▶ _Exercise objective_:
Set down, exactly as written, every line from the top of the records below to the line containing "m = arc(z, 0.17, H)", both ends included, and no others.

━━ Material for this task ━━

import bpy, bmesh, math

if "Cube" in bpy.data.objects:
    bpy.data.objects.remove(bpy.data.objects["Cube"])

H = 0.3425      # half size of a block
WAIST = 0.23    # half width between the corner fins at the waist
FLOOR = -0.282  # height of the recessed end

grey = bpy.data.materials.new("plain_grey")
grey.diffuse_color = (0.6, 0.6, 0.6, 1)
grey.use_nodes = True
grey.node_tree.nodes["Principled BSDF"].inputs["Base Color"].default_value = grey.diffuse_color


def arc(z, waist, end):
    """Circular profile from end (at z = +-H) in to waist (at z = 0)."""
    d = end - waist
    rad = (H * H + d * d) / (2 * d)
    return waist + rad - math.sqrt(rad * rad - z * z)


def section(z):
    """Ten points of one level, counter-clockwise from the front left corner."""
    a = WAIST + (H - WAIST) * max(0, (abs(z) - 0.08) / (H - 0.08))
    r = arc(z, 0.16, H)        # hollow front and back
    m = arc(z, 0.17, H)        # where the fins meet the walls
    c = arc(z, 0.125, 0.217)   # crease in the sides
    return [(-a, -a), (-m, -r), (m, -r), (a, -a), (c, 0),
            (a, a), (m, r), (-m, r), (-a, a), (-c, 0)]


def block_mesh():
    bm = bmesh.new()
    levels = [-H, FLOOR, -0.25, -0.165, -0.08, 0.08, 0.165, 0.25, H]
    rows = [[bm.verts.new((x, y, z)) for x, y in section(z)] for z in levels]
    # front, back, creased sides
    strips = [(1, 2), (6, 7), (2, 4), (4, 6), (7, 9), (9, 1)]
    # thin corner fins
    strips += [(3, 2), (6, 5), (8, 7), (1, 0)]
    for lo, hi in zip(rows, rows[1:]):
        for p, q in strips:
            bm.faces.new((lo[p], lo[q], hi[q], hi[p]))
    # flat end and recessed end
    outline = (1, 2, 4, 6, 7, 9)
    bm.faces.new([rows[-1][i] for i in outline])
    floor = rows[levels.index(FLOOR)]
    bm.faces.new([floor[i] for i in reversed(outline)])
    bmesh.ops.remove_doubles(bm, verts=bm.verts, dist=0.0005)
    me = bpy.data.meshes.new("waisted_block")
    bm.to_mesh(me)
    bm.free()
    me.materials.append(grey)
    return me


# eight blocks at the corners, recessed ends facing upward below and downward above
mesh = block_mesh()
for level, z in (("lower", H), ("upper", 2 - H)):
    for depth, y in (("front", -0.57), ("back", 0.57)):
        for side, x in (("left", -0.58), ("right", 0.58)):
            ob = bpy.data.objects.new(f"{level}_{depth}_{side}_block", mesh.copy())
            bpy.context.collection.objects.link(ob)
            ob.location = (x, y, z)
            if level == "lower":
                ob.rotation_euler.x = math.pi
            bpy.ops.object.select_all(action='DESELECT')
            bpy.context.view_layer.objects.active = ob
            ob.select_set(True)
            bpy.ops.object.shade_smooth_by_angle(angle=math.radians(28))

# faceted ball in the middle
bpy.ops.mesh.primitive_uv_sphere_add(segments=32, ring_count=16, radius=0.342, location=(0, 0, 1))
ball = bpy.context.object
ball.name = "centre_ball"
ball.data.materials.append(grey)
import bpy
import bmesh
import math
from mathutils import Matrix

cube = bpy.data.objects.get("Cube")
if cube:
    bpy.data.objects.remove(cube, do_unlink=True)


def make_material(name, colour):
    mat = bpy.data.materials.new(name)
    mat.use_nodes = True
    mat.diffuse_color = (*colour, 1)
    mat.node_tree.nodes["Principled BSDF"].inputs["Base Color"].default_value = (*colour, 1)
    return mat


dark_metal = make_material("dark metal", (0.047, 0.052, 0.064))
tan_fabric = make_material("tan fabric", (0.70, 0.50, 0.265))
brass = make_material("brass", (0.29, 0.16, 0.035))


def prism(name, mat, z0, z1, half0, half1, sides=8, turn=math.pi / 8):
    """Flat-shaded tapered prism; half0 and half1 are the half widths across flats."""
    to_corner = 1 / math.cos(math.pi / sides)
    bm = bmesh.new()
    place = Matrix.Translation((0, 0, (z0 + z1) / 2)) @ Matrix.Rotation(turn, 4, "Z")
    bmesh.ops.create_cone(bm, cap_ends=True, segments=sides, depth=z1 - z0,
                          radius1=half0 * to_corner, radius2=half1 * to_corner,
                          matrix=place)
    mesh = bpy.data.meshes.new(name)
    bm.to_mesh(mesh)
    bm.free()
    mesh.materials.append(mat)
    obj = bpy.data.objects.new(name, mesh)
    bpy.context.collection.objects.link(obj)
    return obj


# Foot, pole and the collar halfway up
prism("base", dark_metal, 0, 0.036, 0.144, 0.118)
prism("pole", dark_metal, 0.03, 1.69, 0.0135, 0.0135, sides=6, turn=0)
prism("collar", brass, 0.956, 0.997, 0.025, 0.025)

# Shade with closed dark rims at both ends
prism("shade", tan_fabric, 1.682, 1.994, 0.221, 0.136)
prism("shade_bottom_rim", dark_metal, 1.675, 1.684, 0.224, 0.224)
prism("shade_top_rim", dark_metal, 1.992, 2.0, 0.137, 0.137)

━━━

▶ _Response_:
import bpy, bmesh, math

if "Cube" in bpy.data.objects:
    bpy.data.objects.remove(bpy.data.objects["Cube"])

H = 0.3425      # half size of a block
WAIST = 0.23    # half width between the corner fins at the waist
FLOOR = -0.282  # height of the recessed end

grey = bpy.data.materials.new("plain_grey")
grey.diffuse_color = (0.6, 0.6, 0.6, 1)
grey.use_nodes = True
grey.node_tree.nodes["Principled BSDF"].inputs["Base Color"].default_value = grey.diffuse_color


def arc(z, waist, end):
    """Circular profile from end (at z = +-H) in to waist (at z = 0)."""
    d = end - waist
    rad = (H * H + d * d) / (2 * d)
    return waist + rad - math.sqrt(rad * rad - z * z)


def section(z):
    """Ten points of one level, counter-clockwise from the front left corner."""
    a = WAIST + (H - WAIST) * max(0, (abs(z) - 0.08) / (H - 0.08))
    r = arc(z, 0.16, H)        # hollow front and back
    m = arc(z, 0.17, H)        # where the fins meet the walls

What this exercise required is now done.